Whether or not you’re getting on a plane, you may soon be able to get in a TSA line—just to eat the pulled pork mac ‘n’ cheese at Iron Chef Michael Symon’s namesake restaurant in Pittsburgh International Airport
Thanks to a new programme starting in September, non-fliers will be allowed to roam beyond security at PIT as part of a test the airport
developed with the Transportation Security Administration’s sign-off. Visitors who check in at a dedicated counter on the airport’s third-floor ticketing level and show a driver’s licence or passport
can receive a complimentary “myPITpass.” Anyone on the no-fly list will not be allowed, and everyone will still have to go through TSA’s standard security procedures—just like travellers with a regular boarding pass.
For the first time since September 11, 2001, parents of unaccompanied minors and the children of travelling
elderly at the Pennsylvania hub will be able to see them to the gate and keep them company until boarding.
“This is one of the top five requests I get any time I give a speech,” said Christina Cassotis, chief executive of the Allegheny County Airport
Authority, which oversees PIT. “This is a unique community in that you have a lot of meeters and greeters, people who drop off and pick up loved ones,” she told Bloomberg.

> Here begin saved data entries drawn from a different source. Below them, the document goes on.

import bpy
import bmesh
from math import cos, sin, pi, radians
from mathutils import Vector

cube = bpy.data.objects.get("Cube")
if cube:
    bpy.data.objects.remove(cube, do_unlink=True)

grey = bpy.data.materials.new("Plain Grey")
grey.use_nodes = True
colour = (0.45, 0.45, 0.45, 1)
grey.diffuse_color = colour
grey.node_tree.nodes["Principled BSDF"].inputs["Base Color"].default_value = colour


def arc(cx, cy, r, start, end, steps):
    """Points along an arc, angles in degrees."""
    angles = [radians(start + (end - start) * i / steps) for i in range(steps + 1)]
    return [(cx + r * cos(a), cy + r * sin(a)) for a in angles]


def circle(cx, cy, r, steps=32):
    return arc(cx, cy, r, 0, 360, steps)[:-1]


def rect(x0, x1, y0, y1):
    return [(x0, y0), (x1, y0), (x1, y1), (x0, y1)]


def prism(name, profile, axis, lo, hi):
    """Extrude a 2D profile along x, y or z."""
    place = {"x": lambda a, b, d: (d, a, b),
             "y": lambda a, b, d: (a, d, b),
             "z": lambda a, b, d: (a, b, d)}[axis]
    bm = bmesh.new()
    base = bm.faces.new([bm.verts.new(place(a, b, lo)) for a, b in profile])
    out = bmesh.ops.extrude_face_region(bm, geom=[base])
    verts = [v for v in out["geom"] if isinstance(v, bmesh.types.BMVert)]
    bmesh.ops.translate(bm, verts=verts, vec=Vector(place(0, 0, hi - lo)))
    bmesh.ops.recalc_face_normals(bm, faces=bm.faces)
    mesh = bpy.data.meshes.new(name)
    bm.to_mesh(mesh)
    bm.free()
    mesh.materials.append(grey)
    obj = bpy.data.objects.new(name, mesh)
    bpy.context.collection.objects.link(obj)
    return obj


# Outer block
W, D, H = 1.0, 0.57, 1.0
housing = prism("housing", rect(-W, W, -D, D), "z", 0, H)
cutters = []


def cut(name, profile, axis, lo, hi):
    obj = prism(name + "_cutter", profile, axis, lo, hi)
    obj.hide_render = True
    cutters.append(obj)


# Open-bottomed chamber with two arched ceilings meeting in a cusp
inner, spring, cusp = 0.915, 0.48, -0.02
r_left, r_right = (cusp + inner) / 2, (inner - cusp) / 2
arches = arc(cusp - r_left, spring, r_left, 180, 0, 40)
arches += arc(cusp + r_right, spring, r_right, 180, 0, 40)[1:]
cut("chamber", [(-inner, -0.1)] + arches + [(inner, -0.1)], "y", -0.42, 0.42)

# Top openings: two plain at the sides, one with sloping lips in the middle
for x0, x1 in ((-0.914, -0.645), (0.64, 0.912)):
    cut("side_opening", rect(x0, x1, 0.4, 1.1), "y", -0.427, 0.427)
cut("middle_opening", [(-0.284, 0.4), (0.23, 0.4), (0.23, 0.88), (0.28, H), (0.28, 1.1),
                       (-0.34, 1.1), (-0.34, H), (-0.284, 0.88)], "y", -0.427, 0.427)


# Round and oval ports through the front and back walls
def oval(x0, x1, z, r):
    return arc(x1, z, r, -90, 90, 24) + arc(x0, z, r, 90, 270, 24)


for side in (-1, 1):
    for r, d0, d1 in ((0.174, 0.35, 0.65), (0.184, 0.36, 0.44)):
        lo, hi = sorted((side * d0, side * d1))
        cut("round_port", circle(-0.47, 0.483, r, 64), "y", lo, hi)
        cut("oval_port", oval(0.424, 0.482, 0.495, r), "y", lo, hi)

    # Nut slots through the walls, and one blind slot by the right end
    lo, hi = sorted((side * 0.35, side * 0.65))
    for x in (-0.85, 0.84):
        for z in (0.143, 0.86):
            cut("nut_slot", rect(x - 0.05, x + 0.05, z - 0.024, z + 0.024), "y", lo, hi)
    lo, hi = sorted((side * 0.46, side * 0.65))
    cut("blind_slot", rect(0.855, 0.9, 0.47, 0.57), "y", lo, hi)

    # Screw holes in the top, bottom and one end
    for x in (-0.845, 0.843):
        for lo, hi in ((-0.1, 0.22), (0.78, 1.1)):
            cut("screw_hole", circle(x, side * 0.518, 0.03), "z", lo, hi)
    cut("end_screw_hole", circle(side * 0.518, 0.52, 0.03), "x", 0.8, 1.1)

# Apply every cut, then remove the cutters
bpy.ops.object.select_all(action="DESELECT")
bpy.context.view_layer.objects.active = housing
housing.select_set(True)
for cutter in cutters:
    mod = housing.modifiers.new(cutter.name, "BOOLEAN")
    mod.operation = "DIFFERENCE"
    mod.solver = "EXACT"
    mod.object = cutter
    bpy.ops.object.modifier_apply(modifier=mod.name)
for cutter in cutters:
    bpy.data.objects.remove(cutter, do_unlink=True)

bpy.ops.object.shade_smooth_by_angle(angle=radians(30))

For Cassotis, the move signals “a return to the good old days” before 9/11, when anyone could show up with flowers to pick someone up from the gate. But a lot has changed since the good old days. For one thing, security requires far more thorough screenings. And whereas PIT was built as a major hub for US Airways, it now operates as an “origin and destination airport,” where people begin and end their journeys but rarely transit through on connections.